The dissenting justices are not impressed. Although they all issue separate opinions, they concur in their arguments: that a legislative procedure that has been designed deliberately to circumvent the constitution should not be permitted to have that effect. They include the three usual suspects of the court’s liberal wing, Justices Breyer, Kagan and Sotomayor, but also chief justice John Roberts, who is clearly less concerned with the assault on women’s rights than with the challenge to the court’s authority.
Fundamentally, however, this is just a procedural skirmish. One way or another, this law or one like it will reach the court for a review of the substantive question: do the guarantees in the fourteenth amendment apply to all persons, as the text appears to say, or is an exception to be carved out for women, or at least pregnant women?
The last time the court heard a major abortion case, last year in June Medical Services v Russo, four justices (Alito, Gorsuch, Kavanaugh and Thomas) dissented from a ruling to strike down a Louisiana anti-abortion law. But only Clarence Thomas (who also dissented in Casey) argued explicitly for overruling Roe. The others confined themselves to more narrow procedural grounds.
Since then, those four have become a majority with the addition of Amy Barrett, who replaced the late Ruth Ginsburg on the court last year. There is no doubt that all of them disagree with the court’s pro-choice precedents: it would be fair to say that that is in large part why they were appointed. But actually voting to overturn decisions that have stood for up to fifty years is a different matter. Alito, Barrett and Thomas are almost certainly up for it; Gorsuch and Kavanaugh may not be.
Ever since Roe, anti-choice legislators (who by now have almost total control of the Republican Party) have been playing a double game, keeping the abortion question alive in the confidence that the supreme court would protect them from any real-world consequences of their plans. As long as Roe stood as good law, abortions would remain available and the silent pro-choice majority of voters would not be roused to action.

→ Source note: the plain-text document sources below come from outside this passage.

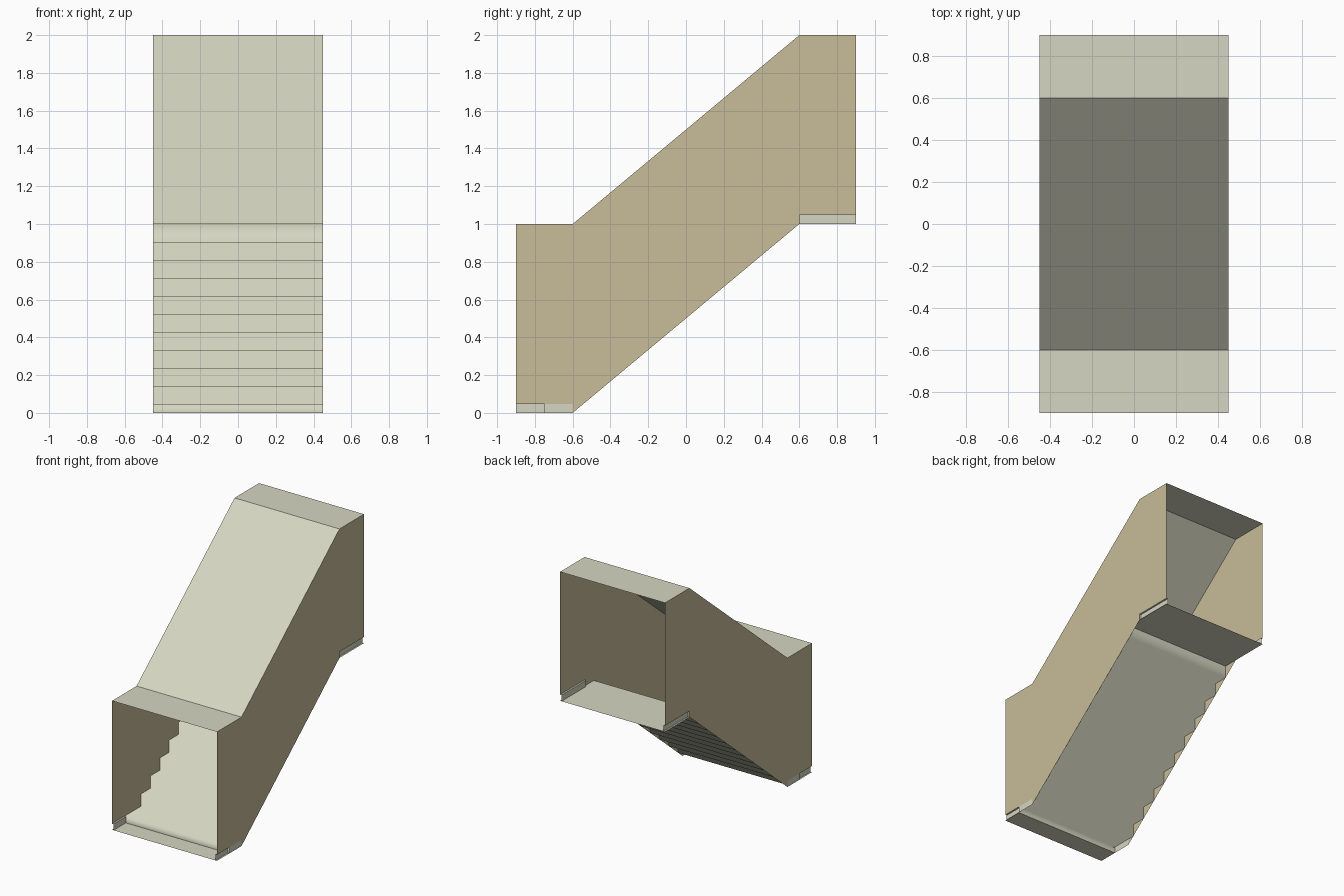
import bpy

cube = bpy.data.objects.get("Cube")
if cube:
    bpy.data.objects.remove(cube, do_unlink=True)


def make_material(name, color):
    mat = bpy.data.materials.new(name)
    mat.use_nodes = True
    mat.diffuse_color = color
    mat.node_tree.nodes["Principled BSDF"].inputs["Base Color"].default_value = color
    return mat


pale = make_material("pale grey green", (0.67, 0.67, 0.54, 1))
tan = make_material("tan", (0.58, 0.51, 0.325, 1))

HALF = 0.45            # half width of the passage
INSET = 0.437          # recessed kerb plane
STEPS = 10
RISE = 2 / 21
KERB = RISE / 2        # kerb and first step height
RUN = RISE * 1.2


def add_mesh(name, verts, faces, mat, smooth=False):
    mesh = bpy.data.meshes.new(name)
    mesh.from_pydata(verts, [], faces)
    mesh.materials.append(mat)
    for poly in mesh.polygons:
        poly.use_smooth = smooth
    mesh.update()
    obj = bpy.data.objects.new(name, mesh)
    bpy.context.collection.objects.link(obj)
    return obj


def sheet(name, profile, mat, smooth=False):
    """Sweep a (y, z) profile across the full width, facing up."""
    verts = [(x, y, z) for y, z in profile for x in (-HALF, HALF)]
    faces = [(2 * i, 2 * i + 1, 2 * i + 3, 2 * i + 2) for i in range(len(profile) - 1)]
    return add_mesh(name, verts, faces, mat, smooth)


def side_panel(name, outline, side, mat):
    """Flat panel on one side; outline runs counter-clockwise in (y, z)."""
    order = outline if side > 0 else outline[::-1]
    verts = [(side * HALF, y, z) for y, z in order]
    return add_mesh(name, verts, [tuple(range(len(verts)))], mat)


def kerb(name, y0, y1, z, side, closed_end):
    """Recessed kerb strip with a ledge up to the wall and one end cap."""
    xi, xo, top = side * INSET, side * HALF, z + KERB
    verts = [(xi, y0, z), (xi, y1, z), (xi, y1, top), (xi, y0, top),
             (xo, y1, top), (xo, y0, top),
             (xi, closed_end, z), (xo, closed_end, z),
             (xo, closed_end, top), (xi, closed_end, top)]
    faces = [(0, 1, 2, 3), (3, 2, 4, 5), (6, 7, 8, 9)]
    if side < 0:
        faces = [f[::-1] for f in faces]
    return add_mesh(name, verts, faces, pale)


# Ceiling: two flat ends joined by a slope
sheet("ceiling", [(-0.9, 1), (-0.6, 1), (0.6, 2), (0.9, 2)], pale)

# Staircase: half-height first step, then equal steps
steps = [(-0.75, 0), (-0.75, KERB)]
for k in range(STEPS):
    y = -0.6 + 1.2 * KERB + k * RUN
    z = KERB + k * RISE
    steps += [(y, z), (y, z + RISE)]
sheet("stairs", steps, pale, smooth=True)

# Landings
sheet("lower_landing", [(-0.9, 0), (-0.75, 0)], pale)
sheet("upper_landing", [(steps[-1][0], 1), (0.9, 1)], pale)

# Side walls, first-step ends and kerbs
wall = [(-0.9, KERB), (-0.6, KERB), (-0.6, 0), (0.6, 1), (0.6, 1 + KERB),
        (0.9, 1 + KERB), (0.9, 2), (0.6, 2), (-0.6, 1), (-0.9, 1)]
step_end = [(-0.75, 0), (-0.6, 0), (-0.6, KERB), (-0.75, KERB)]
for label, side in (("left", 1), ("right", -1)):
    side_panel(label + "_wall", wall, side, tan)
    side_panel(label + "_first_step_end", step_end, side, pale)
    kerb(label + "_lower_kerb", -0.9, -0.75, 0, side, -0.75)
    kerb(label + "_upper_kerb", 0.6, 0.9, 1, side, 0.6)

Texas threatens to unravel that strategy. But it is too late to change course now; the legislators have to go where the fundamentalists are driving them. The question is whether their carefully-crafted supreme court majority will follow through, and in doing so hand a political gold mine to their opponents.